Scientists are predominantly concerned about pharmacological effect as well as some degree of novelty. They are interested in making drugs that are better than existing drugs in the market be it in terms of pharmacokinetics (what the body does to the drug) or pharmacodynamics (what the drug does to the body) of the drug. They also like to make drugs that are able to achieve some kind of novel therapeutic synergistic function. They usually use a Hit-To-Lead approach by synthesizing a library of drug compounds and evaluating their properties in vitro to find a lead compound. The lead compound(s) will then be tested in preclinical studies on mice and if successful, the drug can be patented and sent for clinical trials in the hospitals. Clinical trials are important mainly to determine the safety profile of the drug and to test if the drug is able to achieve its promised pharmacological effect. If successful, the drug can then be approved by authorities like the FDA in the US.
We learnt that because the number of subjects tested during clinical trials is few as compared to the number of people who eventually take the drug, hence the subjects used for clinical trials are not representative of the profile of all the targeted patients. Often a small population of patients develop adverse reactions to the drugs – toxic effects of the drug that no one is aware of during the earlier stages of testing. What happens after is that researchers try to understand how this drug can possibly be metabolized to result in such toxic effects. Many a times, drugs are subsequently withdrawn from the market because of the toxic effects that they caused to a small population of patients.

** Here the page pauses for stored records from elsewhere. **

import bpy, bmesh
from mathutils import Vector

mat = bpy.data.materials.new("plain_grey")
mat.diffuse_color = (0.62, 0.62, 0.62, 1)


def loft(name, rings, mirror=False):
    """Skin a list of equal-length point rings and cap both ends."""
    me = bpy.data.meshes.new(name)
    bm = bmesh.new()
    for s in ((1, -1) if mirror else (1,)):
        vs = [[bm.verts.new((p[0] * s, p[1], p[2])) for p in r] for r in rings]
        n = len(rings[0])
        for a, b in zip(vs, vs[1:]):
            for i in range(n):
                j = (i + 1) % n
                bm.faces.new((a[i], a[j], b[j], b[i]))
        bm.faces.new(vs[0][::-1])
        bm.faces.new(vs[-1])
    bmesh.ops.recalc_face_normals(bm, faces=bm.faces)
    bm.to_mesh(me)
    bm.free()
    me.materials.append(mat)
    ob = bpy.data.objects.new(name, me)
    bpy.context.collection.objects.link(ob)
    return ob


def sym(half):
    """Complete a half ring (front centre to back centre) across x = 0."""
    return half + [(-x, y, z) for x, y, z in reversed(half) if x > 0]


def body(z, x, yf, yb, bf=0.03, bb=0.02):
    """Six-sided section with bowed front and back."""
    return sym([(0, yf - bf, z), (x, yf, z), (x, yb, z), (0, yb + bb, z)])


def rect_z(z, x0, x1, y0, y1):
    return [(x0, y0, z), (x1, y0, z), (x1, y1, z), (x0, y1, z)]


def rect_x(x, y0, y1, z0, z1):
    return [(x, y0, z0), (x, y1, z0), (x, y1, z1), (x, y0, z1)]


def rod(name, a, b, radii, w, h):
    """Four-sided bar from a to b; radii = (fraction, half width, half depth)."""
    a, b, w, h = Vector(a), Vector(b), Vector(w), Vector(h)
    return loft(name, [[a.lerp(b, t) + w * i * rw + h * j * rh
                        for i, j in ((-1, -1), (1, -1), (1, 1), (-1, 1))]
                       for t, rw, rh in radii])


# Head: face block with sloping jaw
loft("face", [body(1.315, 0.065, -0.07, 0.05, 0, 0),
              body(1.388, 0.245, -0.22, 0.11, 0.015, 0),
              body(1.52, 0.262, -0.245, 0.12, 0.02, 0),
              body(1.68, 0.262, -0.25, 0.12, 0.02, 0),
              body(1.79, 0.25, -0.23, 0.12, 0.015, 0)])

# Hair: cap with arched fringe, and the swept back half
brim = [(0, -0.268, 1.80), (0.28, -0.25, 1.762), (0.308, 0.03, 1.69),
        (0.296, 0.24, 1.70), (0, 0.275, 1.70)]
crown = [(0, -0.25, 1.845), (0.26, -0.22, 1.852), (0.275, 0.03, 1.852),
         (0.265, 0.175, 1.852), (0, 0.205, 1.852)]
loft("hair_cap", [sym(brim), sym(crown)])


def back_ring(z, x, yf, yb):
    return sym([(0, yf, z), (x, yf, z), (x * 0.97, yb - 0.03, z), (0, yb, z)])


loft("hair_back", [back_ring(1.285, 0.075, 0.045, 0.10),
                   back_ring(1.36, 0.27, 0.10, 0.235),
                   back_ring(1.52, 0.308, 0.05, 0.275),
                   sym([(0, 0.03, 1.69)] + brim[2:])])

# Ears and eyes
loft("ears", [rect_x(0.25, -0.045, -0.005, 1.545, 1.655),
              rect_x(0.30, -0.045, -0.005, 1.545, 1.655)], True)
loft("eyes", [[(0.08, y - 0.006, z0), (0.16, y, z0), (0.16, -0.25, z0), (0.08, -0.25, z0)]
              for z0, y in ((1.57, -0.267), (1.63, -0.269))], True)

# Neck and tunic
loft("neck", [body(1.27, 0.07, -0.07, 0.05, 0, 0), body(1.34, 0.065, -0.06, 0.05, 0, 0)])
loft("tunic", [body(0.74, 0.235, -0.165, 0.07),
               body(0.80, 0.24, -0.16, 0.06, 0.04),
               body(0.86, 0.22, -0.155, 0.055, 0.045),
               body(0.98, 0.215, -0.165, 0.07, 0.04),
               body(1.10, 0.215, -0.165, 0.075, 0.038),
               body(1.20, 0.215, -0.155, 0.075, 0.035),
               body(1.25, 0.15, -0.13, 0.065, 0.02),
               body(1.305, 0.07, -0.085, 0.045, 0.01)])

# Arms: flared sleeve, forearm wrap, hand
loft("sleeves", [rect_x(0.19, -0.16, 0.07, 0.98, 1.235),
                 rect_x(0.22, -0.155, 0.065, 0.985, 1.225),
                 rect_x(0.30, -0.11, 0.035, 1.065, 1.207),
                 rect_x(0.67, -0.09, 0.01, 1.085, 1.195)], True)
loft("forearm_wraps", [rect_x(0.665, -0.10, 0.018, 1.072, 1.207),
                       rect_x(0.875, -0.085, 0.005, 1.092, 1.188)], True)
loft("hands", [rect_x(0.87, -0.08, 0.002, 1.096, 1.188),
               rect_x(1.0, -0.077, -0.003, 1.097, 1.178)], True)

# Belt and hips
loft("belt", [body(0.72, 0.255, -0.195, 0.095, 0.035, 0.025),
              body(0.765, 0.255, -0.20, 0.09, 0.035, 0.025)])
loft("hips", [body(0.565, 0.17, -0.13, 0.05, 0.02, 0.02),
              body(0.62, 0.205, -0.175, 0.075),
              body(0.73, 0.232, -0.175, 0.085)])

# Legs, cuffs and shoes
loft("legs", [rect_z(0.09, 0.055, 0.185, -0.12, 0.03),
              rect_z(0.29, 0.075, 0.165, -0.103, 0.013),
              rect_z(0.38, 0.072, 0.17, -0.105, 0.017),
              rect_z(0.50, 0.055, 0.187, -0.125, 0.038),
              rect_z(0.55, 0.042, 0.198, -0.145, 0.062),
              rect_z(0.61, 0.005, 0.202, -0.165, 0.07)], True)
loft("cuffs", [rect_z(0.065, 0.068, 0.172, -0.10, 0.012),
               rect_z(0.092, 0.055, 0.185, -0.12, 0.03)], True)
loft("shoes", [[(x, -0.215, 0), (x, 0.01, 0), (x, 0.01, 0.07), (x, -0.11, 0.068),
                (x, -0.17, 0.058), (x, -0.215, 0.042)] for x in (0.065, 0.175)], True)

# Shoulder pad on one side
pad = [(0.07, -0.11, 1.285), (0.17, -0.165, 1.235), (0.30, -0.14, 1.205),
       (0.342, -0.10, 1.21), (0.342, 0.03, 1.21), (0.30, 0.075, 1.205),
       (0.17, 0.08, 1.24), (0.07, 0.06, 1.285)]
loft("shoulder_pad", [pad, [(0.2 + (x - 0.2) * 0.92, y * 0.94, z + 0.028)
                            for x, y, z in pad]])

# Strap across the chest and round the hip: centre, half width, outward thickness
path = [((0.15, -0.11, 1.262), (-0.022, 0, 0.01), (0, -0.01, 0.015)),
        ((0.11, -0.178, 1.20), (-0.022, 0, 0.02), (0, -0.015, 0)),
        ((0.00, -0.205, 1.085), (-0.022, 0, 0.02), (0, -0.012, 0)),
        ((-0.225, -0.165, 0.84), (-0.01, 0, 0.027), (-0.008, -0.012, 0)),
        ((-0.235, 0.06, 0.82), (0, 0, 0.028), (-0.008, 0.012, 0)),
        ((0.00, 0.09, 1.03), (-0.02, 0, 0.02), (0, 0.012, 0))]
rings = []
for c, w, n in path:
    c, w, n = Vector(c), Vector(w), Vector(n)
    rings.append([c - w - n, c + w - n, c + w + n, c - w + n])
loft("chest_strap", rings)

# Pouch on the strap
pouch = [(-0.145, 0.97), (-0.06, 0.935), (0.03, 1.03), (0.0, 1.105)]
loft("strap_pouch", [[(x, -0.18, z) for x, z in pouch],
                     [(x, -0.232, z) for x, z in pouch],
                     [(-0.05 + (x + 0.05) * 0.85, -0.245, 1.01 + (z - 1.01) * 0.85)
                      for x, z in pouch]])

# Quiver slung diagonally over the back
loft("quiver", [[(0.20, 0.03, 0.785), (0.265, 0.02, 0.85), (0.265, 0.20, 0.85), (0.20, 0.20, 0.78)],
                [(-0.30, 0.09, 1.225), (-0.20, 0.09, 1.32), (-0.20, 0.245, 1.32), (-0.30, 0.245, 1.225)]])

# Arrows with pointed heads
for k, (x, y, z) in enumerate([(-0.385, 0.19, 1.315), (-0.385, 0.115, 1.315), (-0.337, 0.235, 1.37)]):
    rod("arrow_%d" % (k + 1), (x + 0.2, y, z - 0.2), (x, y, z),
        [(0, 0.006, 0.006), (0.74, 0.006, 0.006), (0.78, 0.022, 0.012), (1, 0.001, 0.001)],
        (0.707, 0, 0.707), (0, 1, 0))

This is a really sad ending for the drug because a lot of time and effort has been wasted at making and testing the drug. I wonder if something can be changed to make the process less wasteful and more productive. From the utilitarian perspective, I wonder how justifiable it is to withdraw a pharmacologically superior drug because of the adverse toxic effects it has on a small population of people. Is it possible to “screen” patients for certain biomarkers prior to the administration of the drug to evaluate their suitability for taking the drug? I remember when I had vaccines, the doctor made adverse side reactions sound as though it’s a matter of chance. But I think it’s possible to eludicate the metabolic pathway resulting in toxic effects…Then toxicology of the drug can ideally become something important to keep in mind instead of something worthy to cause the drug to be withdrawn from the market. Is this area then significant enough for scientists to explore as part of their research interests?
I also wonder if it is possible to motivate researchers to design drugs that are less toxic even though doing so may compromise the pharmacological properties and novelty. I feel that the academia is plagued with too many compounds with novel chemistry but are unlikely to be developed into real clinical drugs. Priorities and significance must be changed.